Speculators are fleeing the market and selling homes for virtually no profit, according to Nikolai Pehlivanov, director of investment company Green Life. Foros real estate agency said that some 50,000 holiday properties are for sale on Bulgaria's Black Sea coast.

'There is a major risk that the Bulgarian boom could turn into a serious bust. The property market bubble is threatening economic stability,' said Lars Christensen, head of emerging markets research at Denmark's Danske bank. RBC Capital Markets also puts Bulgaria on its vulnerable list along with Romania. Citibank also lists Bulgaria and Romania.

Turkey, an aspiring EU member, is experiencing similar problems to Bulgaria in terms of its property market being driven by large scale development in tourist and coastal locations.

'We have never liked holiday investment locations as they are characterised by agents on high commissions who have no incentive to create a secondary market,' said Property Secrets Bowan.

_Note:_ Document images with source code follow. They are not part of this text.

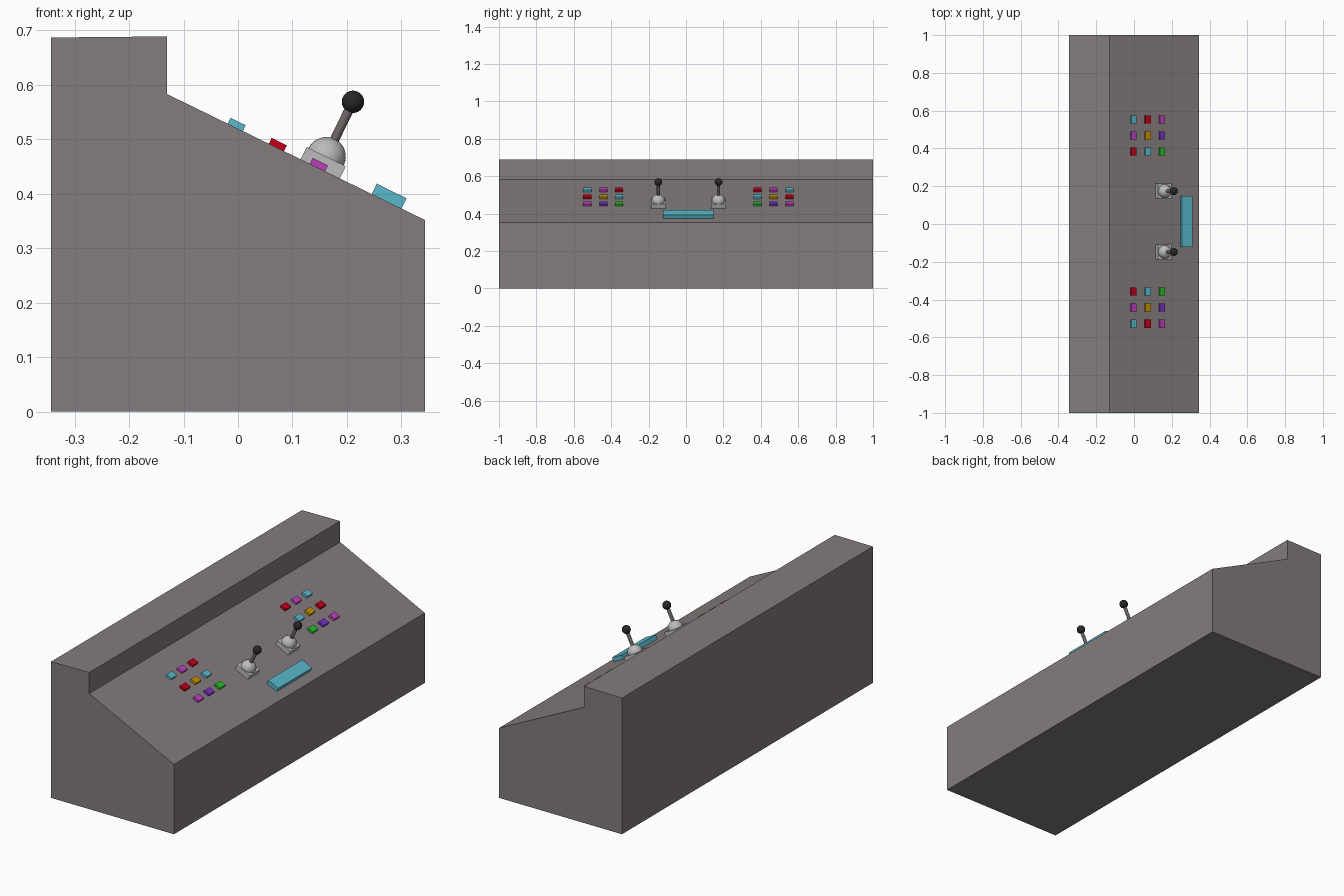
import bpy, bmesh, math
from mathutils import Matrix

if "Cube" in bpy.data.objects:
    bpy.data.objects.remove(bpy.data.objects["Cube"])

# Sloped panel: z = 0.583 at x = -0.13 down to 0.352 at x = 0.343
X0, Z0, X1, Z1 = -0.13, 0.583, 0.343, 0.352
TILT = math.atan2(Z0 - Z1, X1 - X0)
MID_Y = 0.013  # controls are mirrored about this line


def material(name, rgb):
    m = bpy.data.materials.new(name)
    m.diffuse_color = (*rgb, 1)
    m.use_nodes = True
    m.node_tree.nodes["Principled BSDF"].inputs["Base Color"].default_value = m.diffuse_color
    return m


MATS = {n: material(n, c) for n, c in {
    "taupe": (0.23, 0.20, 0.205), "cyan": (0.10, 0.48, 0.60),
    "red": (0.55, 0.0, 0.01), "magenta": (0.50, 0.05, 0.50),
    "gold": (0.55, 0.28, 0.0), "purple": (0.18, 0.03, 0.55),
    "green": (0.02, 0.50, 0.02), "black": (0.02, 0.02, 0.02),
    "dark_grey": (0.16, 0.13, 0.13), "light_grey": (0.5, 0.5, 0.5)}.items()}


def on_slope(x, y, h):
    """Matrix placing a part at height h above the slope, aligned to its normal."""
    z = Z0 - (x - X0) * math.tan(TILT)
    return (Matrix.Translation((x, y, z)) @ Matrix.Rotation(TILT, 4, 'Y')
            @ Matrix.Translation((0, 0, h)))


def finish(name, bm, mat, matrix=None, smooth=False):
    me = bpy.data.meshes.new(name)
    bmesh.ops.recalc_face_normals(bm, faces=bm.faces)
    bm.to_mesh(me)
    bm.free()
    ob = bpy.data.objects.new(name, me)
    bpy.context.collection.objects.link(ob)
    me.materials.append(MATS[mat])
    if matrix is not None:
        ob.matrix_world = matrix
    if smooth:
        bpy.ops.object.select_all(action='DESELECT')
        ob.select_set(True)
        bpy.context.view_layer.objects.active = ob
        bpy.ops.object.shade_smooth_by_angle(angle=math.radians(40))
    return ob


def box(name, size, mat, matrix):
    bm = bmesh.new()
    bmesh.ops.create_cube(bm, size=1)
    bmesh.ops.scale(bm, vec=size, verts=bm.verts)
    return finish(name, bm, mat, matrix)


def ball(name, r, mat, matrix):
    bm = bmesh.new()
    bmesh.ops.create_uvsphere(bm, u_segments=32, v_segments=16, radius=r)
    return finish(name, bm, mat, matrix, True)


# Console body: side profile extruded along y
profile = [(-0.343, 0), (0.343, 0), (X1, Z1), (X0, Z0), (X0, 0.689), (-0.343, 0.687)]
bm = bmesh.new()
face = bm.faces.new([bm.verts.new((x, -1, z)) for x, z in profile])
ext = bmesh.ops.extrude_face_region(bm, geom=[face])
bmesh.ops.translate(bm, vec=(0, 2, 0),
                    verts=[v for v in ext["geom"] if isinstance(v, bmesh.types.BMVert)])
finish("console_body", bm, "taupe")

# Button rows, from the inside outwards
rows = [(0.370, ("red", "cyan", "green")),
        (0.455, ("magenta", "gold", "purple")),
        (0.541, ("cyan", "red", "magenta"))]

for side, label in ((1, "right"), (-1, "left")):
    for r, (dy, colours) in enumerate(rows):
        for c, colour in enumerate(colours):
            box(f"button_{label}_{r}_{c}", (0.031, 0.043, 0.024), colour,
                on_slope(-0.005 + 0.0755 * c, MID_Y + side * dy, 0.0))

    # Joystick: square base, dome, shaft and knob
    x, y = 0.151, MID_Y + side * 0.161
    box(f"joystick_base_{label}", (0.08, 0.08, 0.034), "light_grey", on_slope(x, y, 0.008))
    ball(f"joystick_dome_{label}", 0.036, "light_grey", on_slope(x, y, 0.025))
    bm = bmesh.new()
    bmesh.ops.create_cone(bm, cap_ends=True, segments=24, radius1=0.0085,
                          radius2=0.0085, depth=0.09)
    finish(f"joystick_shaft_{label}", bm, "dark_grey", on_slope(x, y, 0.09), True)
    ball(f"joystick_knob_{label}", 0.0205, "black", on_slope(x, y, 0.137))

# Blank name plate near the front edge
box("front_plate", (0.061, 0.27, 0.032), "cyan", on_slope(0.273, MID_Y, 0.005))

'The investor is left being unable to sell surrounded by even more new developments that create supply saturation. On top of this Turkey has some serious economic problems and extremely high interest rates. Like all tourist destinations we think it will be hit hard by the general economic downturn,' he added.

However Turkey's longer term outlook is described as 'strong', particularly its domestic driven property markets in places like Istanbul. 'Turkey's population is young and the country has EU ambitions. Just stay away from the coast,' added Bowman.